** Opening RECORD EXCERPTS block **

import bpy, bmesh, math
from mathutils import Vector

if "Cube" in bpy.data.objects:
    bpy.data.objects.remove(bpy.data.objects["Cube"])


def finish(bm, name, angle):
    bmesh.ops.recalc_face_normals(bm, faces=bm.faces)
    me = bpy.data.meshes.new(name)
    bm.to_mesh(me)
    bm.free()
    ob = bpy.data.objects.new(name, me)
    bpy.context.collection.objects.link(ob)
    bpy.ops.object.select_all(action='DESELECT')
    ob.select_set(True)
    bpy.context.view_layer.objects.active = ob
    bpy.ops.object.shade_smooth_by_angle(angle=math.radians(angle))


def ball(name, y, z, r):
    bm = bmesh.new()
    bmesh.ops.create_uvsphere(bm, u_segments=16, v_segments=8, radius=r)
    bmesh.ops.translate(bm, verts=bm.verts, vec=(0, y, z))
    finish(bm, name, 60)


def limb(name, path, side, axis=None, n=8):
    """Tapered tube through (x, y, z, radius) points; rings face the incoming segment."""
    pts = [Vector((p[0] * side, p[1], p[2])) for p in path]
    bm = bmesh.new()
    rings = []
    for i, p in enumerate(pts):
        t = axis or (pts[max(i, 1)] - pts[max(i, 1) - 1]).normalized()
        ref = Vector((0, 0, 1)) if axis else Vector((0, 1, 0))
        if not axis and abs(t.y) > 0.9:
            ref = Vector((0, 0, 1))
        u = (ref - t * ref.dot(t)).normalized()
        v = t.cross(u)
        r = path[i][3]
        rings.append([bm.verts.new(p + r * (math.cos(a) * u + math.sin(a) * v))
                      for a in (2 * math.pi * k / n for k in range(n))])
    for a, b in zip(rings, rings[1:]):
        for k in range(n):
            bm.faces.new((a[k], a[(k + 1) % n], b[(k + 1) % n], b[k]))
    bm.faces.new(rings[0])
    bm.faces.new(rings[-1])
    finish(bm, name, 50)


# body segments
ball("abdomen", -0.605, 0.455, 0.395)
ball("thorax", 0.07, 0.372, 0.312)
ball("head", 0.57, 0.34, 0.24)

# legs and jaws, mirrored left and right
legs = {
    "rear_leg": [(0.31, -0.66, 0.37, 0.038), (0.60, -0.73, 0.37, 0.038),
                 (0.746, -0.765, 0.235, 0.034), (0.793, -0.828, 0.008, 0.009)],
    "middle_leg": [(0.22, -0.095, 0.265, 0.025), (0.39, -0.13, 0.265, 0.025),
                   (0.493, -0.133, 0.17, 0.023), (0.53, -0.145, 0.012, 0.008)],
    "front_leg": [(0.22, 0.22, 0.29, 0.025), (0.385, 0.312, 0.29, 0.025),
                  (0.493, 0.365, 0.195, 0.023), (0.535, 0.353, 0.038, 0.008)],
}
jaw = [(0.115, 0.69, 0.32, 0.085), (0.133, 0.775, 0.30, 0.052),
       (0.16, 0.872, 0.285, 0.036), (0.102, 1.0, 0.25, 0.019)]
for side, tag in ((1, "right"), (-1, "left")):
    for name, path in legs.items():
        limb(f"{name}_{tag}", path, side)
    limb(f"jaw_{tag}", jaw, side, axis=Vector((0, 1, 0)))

** Closing RECORD EXCERPTS block **

**WORK REQUEST**. Write out the whole listing above once more, exactly.

**WRITTEN SOLUTION**.
import bpy, bmesh, math
from mathutils import Vector

if "Cube" in bpy.data.objects:
    bpy.data.objects.remove(bpy.data.objects["Cube"])


def finish(bm, name, angle):
    bmesh.ops.recalc_face_normals(bm, faces=bm.faces)
    me = bpy.data.meshes.new(name)
    bm.to_mesh(me)
    bm.free()
    ob = bpy.data.objects.new(name, me)
    bpy.context.collection.objects.link(ob)
    bpy.ops.object.select_all(action='DESELECT')
    ob.select_set(True)
    bpy.context.view_layer.objects.active = ob
    bpy.ops.object.shade_smooth_by_angle(angle=math.radians(angle))


def ball(name, y, z, r):
    bm = bmesh.new()
    bmesh.ops.create_uvsphere(bm, u_segments=16, v_segments=8, radius=r)
    bmesh.ops.translate(bm, verts=bm.verts, vec=(0, y, z))
    finish(bm, name, 60)


def limb(name, path, side, axis=None, n=8):
    """Tapered tube through (x, y, z, radius) points; rings face the incoming segment."""
    pts = [Vector((p[0] * side, p[1], p[2])) for p in path]
    bm = bmesh.new()
    rings = []
    for i, p in enumerate(pts):
        t = axis or (pts[max(i, 1)] - pts[max(i, 1) - 1]).normalized()
        ref = Vector((0, 0, 1)) if axis else Vector((0, 1, 0))
        if not axis and abs(t.y) > 0.9:
            ref = Vector((0, 0, 1))
        u = (ref - t * ref.dot(t)).normalized()
        v = t.cross(u)
        r = path[i][3]
        rings.append([bm.verts.new(p + r * (math.cos(a) * u + math.sin(a) * v))
                      for a in (2 * math.pi * k / n for k in range(n))])
    for a, b in zip(rings, rings[1:]):
        for k in range(n):
            bm.faces.new((a[k], a[(k + 1) % n], b[(k + 1) % n], b[k]))
    bm.faces.new(rings[0])
    bm.faces.new(rings[-1])
    finish(bm, name, 50)


# body segments
ball("abdomen", -0.605, 0.455, 0.395)
ball("thorax", 0.07, 0.372, 0.312)
ball("head", 0.57, 0.34, 0.24)

# legs and jaws, mirrored left and right
legs = {
    "rear_leg": [(0.31, -0.66, 0.37, 0.038), (0.60, -0.73, 0.37, 0.038),
                 (0.746, -0.765, 0.235, 0.034), (0.793, -0.828, 0.008, 0.009)],
    "middle_leg": [(0.22, -0.095, 0.265, 0.025), (0.39, -0.13, 0.265, 0.025),
                   (0.493, -0.133, 0.17, 0.023), (0.53, -0.145, 0.012, 0.008)],
    "front_leg": [(0.22, 0.22, 0.29, 0.025), (0.385, 0.312, 0.29, 0.025),
                  (0.493, 0.365, 0.195, 0.023), (0.535, 0.353, 0.038, 0.008)],
}
jaw = [(0.115, 0.69, 0.32, 0.085), (0.133, 0.775, 0.30, 0.052),
       (0.16, 0.872, 0.285, 0.036), (0.102, 1.0, 0.25, 0.019)]
for side, tag in ((1, "right"), (-1, "left")):
    for name, path in legs.items():
        limb(f"{name}_{tag}", path, side)
    limb(f"jaw_{tag}", jaw, side, axis=Vector((0, 1, 0)))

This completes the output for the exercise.